The opera Carmen needs little introduction, but much can be said about how Minnesota Opera’s current production does things well. This classic femme fatale story is presented in Spain in the 1970s, when the Sexual Revolution first began to erode the edges of a conservative Catholicism previously enforced – sometimes brutally – by the repressive fascist regime of Generalissimo Franco. (The modern stereotype of sleazy Spanish men comes from just after this period.) This decision by director Michael Cavanagh heightens many tensions within the source material, and is a splendid excuse for a retrofabulous costume excursion. The music may be the same as normal, but the updated setting makes the characters much more relatable and heightens the already elevated emotional stakes.
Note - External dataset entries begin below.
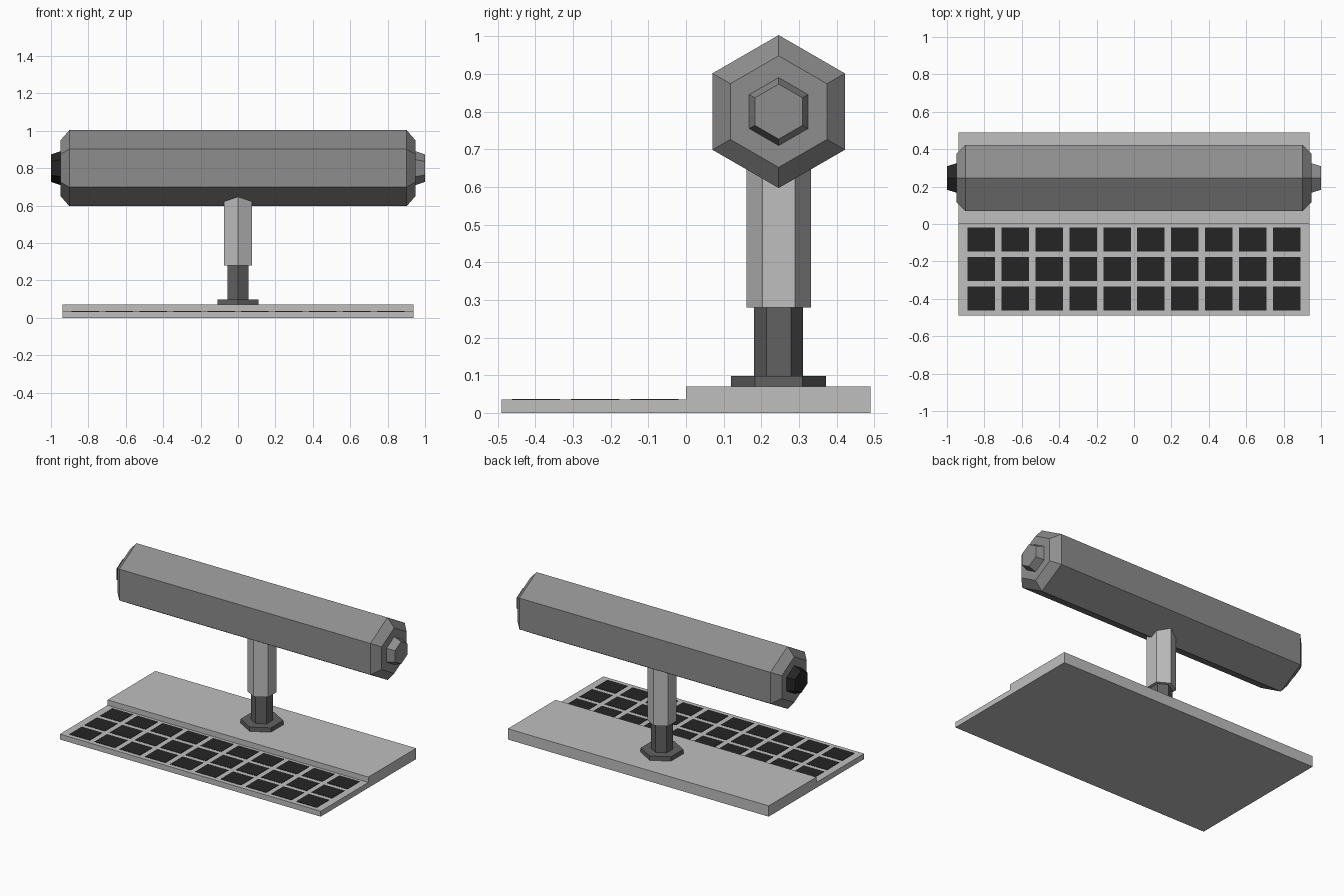
import bpy, bmesh, math
from mathutils import Matrix, Vector

if "Cube" in bpy.data.objects:
    bpy.data.objects.remove(bpy.data.objects["Cube"])


def material(name, v):
    m = bpy.data.materials.new(name)
    m.diffuse_color = (v, v, v, 1)
    m.use_nodes = True
    m.node_tree.nodes["Principled BSDF"].inputs["Base Color"].default_value = m.diffuse_color
    return m


LIGHT = material("light grey", 0.52)
MID = material("mid grey", 0.27)
DARK = material("dark grey", 0.12)
BLACK = material("near black", 0.018)


def finish(name, bm, mat):
    bmesh.ops.recalc_face_normals(bm, faces=bm.faces[:])
    me = bpy.data.meshes.new(name)
    bm.to_mesh(me)
    bm.free()
    me.materials.append(mat)
    ob = bpy.data.objects.new(name, me)
    bpy.context.collection.objects.link(ob)
    return ob


def hex_loft(name, stations, mat, centre, axis):
    """Hexagonal solid through (position, radius) stations along x or z."""
    bm = bmesh.new()
    rings = []
    for p, r in stations:
        ring = []
        for i in range(6):
            a = math.radians(60 * i + 90)
            u, v = r * math.cos(a), r * math.sin(a)
            co = Vector((p, u, v)) if axis == 'X' else Vector((u, v, p))
            ring.append(bm.verts.new(co + Vector(centre)))
        rings.append(ring)
    for a, b in zip(rings, rings[1:]):
        for i in range(6):
            j = (i + 1) % 6
            bm.faces.new((a[i], a[j], b[j], b[i]))
    bm.faces.new(rings[0])
    bm.faces.new(rings[-1])
    return finish(name, bm, mat)


# Stepped base: side profile extruded along x
W = 0.937
profile = [(-0.49, 0), (0.49, 0), (0.49, 0.07), (0, 0.07), (0, 0.035), (-0.49, 0.035)]
bm = bmesh.new()
face = bm.faces.new([bm.verts.new((-W, y, z)) for y, z in profile])
ext = bmesh.ops.extrude_face_region(bm, geom=[face])
bmesh.ops.translate(bm, vec=(2 * W, 0, 0),
                    verts=[g for g in ext["geom"] if isinstance(g, bmesh.types.BMVert)])
finish("stepped_base", bm, LIGHT)

# Grid of dark tiles on the low step
bm = bmesh.new()
for col in range(10):
    for row in range(3):
        centre = ((col - 4.5) * 0.1812, -0.084 - row * 0.157, 0.0355)
        bmesh.ops.create_cube(bm, size=1, matrix=Matrix.Translation(centre)
                              @ Matrix.Diagonal((0.147, 0.128, 0.003, 1)))
finish("panel_tiles", bm, BLACK)

# Stand
Y = 0.246
hex_loft("stand_flange", [(0.068, 0.126), (0.098, 0.126)], DARK, (0, Y, 0), 'Z')
hex_loft("lower_post", [(0.09, 0.065), (0.29, 0.065)], DARK, (0, Y, 0), 'Z')
hex_loft("upper_post", [(0.28, 0.086), (0.70, 0.086)], LIGHT, (0, Y, 0), 'Z')

# Tube body with chamfered ends, and a tapered cap on each end
C = (0, Y, 0.80)
hex_loft("tube_body", [(-0.95, 0.148), (-0.902, 0.203), (0.902, 0.203), (0.95, 0.148)],
         MID, C, 'X')
for name, side, mat in (("left_lens", -1, BLACK), ("right_cap", 1, MID)):
    hex_loft(name, [(side * 0.945, 0.092), (side * 1.0, 0.073)], mat, C, 'X')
Note: This review discusses the Vargas cast of MN Opera’s Carmen, performing May 8 and 9; Check back later for our review of the Sourouzian cast, performing May 7 and 10.
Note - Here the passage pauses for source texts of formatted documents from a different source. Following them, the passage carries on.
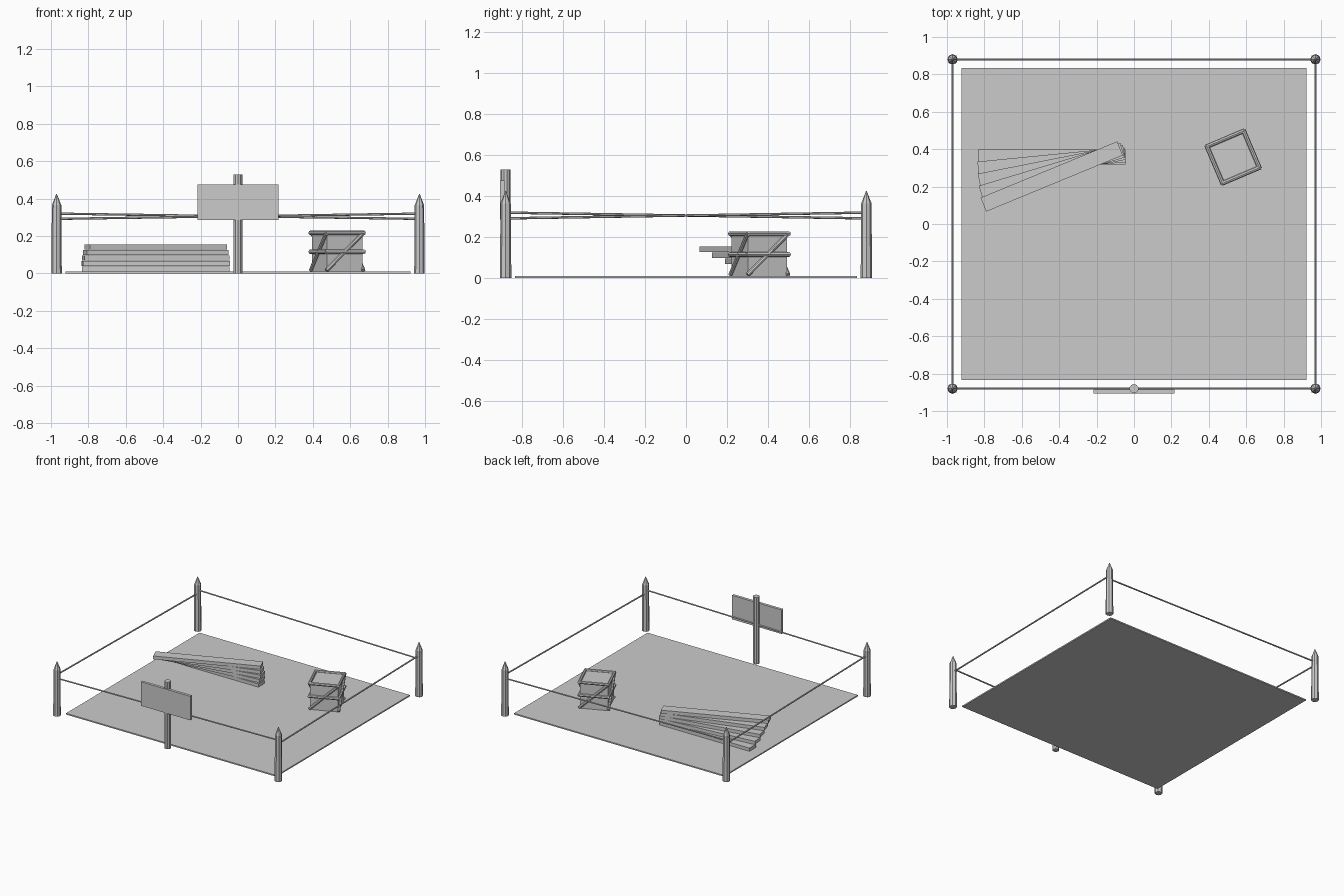
import bpy
from math import radians
from mathutils import Vector, Matrix

if "Cube" in bpy.data.objects:
    bpy.data.objects.remove(bpy.data.objects["Cube"], do_unlink=True)

# One plain colour for everything
grey = bpy.data.materials.new("plain_grey")
grey.use_nodes = True
colour = (0.6, 0.6, 0.6, 1)
grey.diffuse_color = colour
grey.node_tree.nodes["Principled BSDF"].inputs["Base Color"].default_value = colour


def finish(name):
    obj = bpy.context.object
    obj.name = name
    obj.data.materials.append(grey)
    return obj


def box(name, centre, size, turn=0):
    bpy.ops.mesh.primitive_cube_add(size=1)
    obj = finish(name)
    obj.matrix_world = (Matrix.Translation(centre) @ Matrix.Rotation(turn, 4, "Z")
                        @ Matrix.Diagonal((*size, 1)))
    return obj


def rod(name, start, end, radius, end_radius=None, sides=8):
    start, end = Vector(start), Vector(end)
    span = end - start
    bpy.ops.mesh.primitive_cone_add(
        vertices=sides, radius1=radius,
        radius2=radius if end_radius is None else end_radius, depth=span.length)
    obj = finish(name)
    obj.matrix_world = (Matrix.Translation((start + end) / 2)
                        @ span.to_track_quat("Z", "Y").to_matrix().to_4x4())
    return obj


# Ground slab
box("ground", (0, 0, 0.005), (1.844, 1.67, 0.01))

# Pointed corner posts, and ropes that rise from each post to the next
corners = [(-0.97, -0.88), (0.97, -0.88), (0.97, 0.88), (-0.97, 0.88)]
for i, (x, y) in enumerate(corners):
    rod("corner_post", (x, y, 0), (x, y, 0.365), 0.028, 0.025)
    rod("post_point", (x, y, 0.365), (x, y, 0.425), 0.025, 0.002)
    nx, ny = corners[(i + 1) % 4]
    rod("rope", (x, y, 0.292), (nx, ny, 0.32), 0.006, sides=6)

# Sign board on its post
rod("sign_post", (0, -0.88, 0), (0, -0.88, 0.53), 0.024, sides=10)
box("sign_board", (0, -0.896, 0.381), (0.434, 0.022, 0.19))

# Fanned stack of planks
for i in range(5):
    box("plank", (-0.44, 0.358 - 0.026 * i, 0.024 + 0.0295 * i),
        (0.79, 0.08, 0.026), radians(5.6 * i))

# Crate with rod frames and a diagonal brace on each side
turn = Matrix.Translation((0.53, 0.358, 0)) @ Matrix.Rotation(radians(23), 4, "Z")
box("crate_body", (0.53, 0.358, 0.113), (0.206, 0.206, 0.206), radians(23))
h = 0.107
for i in range(4):
    side = turn @ Matrix.Rotation(radians(90 * i), 4, "Z")
    for z in (0.116, 0.217):
        rod("crate_frame", side @ Vector((-h - 0.006, -h, z)),
            side @ Vector((h + 0.006, -h, z)), 0.012)
    rod("crate_brace", side @ Vector((-h, -h, 0.017)),
        side @ Vector((h, -h, 0.217)), 0.011)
One of the ways that these changes manifest is by emphasizing the agency exercised by the female principles. Carmen (former MN Opera Resident Artist Victoria Vargas, making a welcome return to the Ordway) and her gal pals Frasquita (Siena Forest) and Mercédès (Bergen Baker) become the dominant members of the smugglers’ quintet, and, in Heidi Spesard-Noble’s choreography, drive many of the plot elements. Don José (an excellent Cooper Nolan)’s obsession with Carmen lands in an even darker shadow than normal, with his repeated refusals to take no for an answer coming across as a combination of entitlement and imposed social values. That these beats resonated well with the audience was evidenced by frequent gasps and applause at the reviewed performance.
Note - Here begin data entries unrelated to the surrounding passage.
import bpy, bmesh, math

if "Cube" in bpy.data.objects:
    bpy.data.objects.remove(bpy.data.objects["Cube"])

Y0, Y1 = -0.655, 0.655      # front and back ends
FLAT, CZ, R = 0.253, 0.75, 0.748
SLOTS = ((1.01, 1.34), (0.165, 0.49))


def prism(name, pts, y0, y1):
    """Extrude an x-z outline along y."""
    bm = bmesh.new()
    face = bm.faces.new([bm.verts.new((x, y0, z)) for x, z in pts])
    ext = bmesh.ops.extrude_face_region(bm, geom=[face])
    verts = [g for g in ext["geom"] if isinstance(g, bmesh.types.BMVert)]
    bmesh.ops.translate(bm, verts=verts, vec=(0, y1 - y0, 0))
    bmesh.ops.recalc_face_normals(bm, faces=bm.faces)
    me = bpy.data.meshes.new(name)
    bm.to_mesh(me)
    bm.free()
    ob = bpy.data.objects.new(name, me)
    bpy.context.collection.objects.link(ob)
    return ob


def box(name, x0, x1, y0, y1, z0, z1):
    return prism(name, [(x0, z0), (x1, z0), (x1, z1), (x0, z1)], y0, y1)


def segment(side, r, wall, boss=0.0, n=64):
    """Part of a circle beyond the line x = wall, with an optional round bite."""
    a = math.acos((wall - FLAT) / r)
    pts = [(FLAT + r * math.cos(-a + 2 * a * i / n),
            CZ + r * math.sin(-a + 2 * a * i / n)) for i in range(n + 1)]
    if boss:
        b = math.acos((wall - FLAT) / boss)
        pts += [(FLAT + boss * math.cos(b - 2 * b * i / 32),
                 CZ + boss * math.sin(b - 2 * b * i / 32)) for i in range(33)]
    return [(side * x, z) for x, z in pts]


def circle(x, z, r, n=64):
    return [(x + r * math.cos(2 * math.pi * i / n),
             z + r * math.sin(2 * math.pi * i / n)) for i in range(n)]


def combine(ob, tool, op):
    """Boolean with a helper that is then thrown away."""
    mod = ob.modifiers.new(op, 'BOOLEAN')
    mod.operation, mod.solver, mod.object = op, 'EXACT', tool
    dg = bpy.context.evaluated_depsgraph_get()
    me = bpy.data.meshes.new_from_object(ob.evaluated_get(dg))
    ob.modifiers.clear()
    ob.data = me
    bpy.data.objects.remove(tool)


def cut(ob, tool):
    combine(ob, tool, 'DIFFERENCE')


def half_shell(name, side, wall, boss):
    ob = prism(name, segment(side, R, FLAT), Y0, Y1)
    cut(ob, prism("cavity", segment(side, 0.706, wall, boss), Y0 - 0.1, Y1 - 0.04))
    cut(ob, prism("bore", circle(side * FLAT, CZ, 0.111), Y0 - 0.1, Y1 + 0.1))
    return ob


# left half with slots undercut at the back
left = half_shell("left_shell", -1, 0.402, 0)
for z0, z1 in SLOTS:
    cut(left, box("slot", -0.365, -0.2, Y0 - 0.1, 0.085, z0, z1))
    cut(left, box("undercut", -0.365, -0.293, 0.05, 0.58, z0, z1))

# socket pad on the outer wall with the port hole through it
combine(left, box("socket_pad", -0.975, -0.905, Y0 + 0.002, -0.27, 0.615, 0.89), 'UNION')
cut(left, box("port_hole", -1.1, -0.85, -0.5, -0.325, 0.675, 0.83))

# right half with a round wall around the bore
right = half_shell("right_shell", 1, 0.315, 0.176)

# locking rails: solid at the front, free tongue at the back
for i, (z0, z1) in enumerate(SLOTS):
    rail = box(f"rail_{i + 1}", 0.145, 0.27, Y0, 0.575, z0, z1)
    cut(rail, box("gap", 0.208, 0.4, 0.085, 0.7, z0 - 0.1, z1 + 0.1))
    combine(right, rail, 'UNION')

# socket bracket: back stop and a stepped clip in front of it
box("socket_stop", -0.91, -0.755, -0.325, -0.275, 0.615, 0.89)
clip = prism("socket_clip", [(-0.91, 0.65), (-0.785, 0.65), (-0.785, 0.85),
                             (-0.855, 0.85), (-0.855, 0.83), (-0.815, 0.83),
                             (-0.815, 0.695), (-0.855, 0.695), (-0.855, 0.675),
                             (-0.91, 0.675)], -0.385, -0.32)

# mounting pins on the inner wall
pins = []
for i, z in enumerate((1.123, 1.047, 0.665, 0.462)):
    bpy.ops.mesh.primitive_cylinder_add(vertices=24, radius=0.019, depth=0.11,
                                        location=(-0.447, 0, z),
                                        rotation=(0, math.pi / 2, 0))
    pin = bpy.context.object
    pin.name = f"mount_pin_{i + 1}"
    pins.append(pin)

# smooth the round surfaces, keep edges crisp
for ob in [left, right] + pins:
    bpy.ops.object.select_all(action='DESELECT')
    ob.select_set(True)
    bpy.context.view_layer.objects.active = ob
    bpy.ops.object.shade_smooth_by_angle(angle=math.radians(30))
For opera fans, any performance review of Carmen must answer a few questions, to whit:
- Victoria Vargas’s rendition of the “Habanera” was habanera jalapena calienta (Havana jalapeno hot).
- Her “Près des ramparts de Séville” was más caliente (even hotter), with teasing and heart-stealing lilts of her lustrous mezzo voice.
- Richard Ollarsaba (as toreador Escamillo) visually and aurally lives up to his barihunk reputation.
- If hearts could melt from beautiful musical pleas in this story, Cooper Nolan would have walked off happily into the sunrise after singing “La fleur que tu m’avais jetée”.
Through intent or happenstance, casting Shannon Prickett (as Don José’s initial love interest, Micaëla) opposite Victoria Vargas’s Carmen works very well, with their similar complexions and facial features putting an extra twist on that love triangle. Carmen’s partners in crime, played by Siena Forest and Bergen Baker, are frequently eye-catching, ear-catching, and engaging (the trio’s choreography is also excitingly eyebrow-raising). The orchestra at the reviewed performance was tightly led by Aaron Breid, who injected an extra bounce into several scenes to propel the dancing along. Jessica Jahn’s period costumes are eye-catching and attractive, while the stark Modernist surfaces of Erhard Rom’s offset well the onstage heat. The final stabbing scene, set against a backdrop of crowds at the back of a stadium with flower petals raining down, is an especially arresting image to end the evening.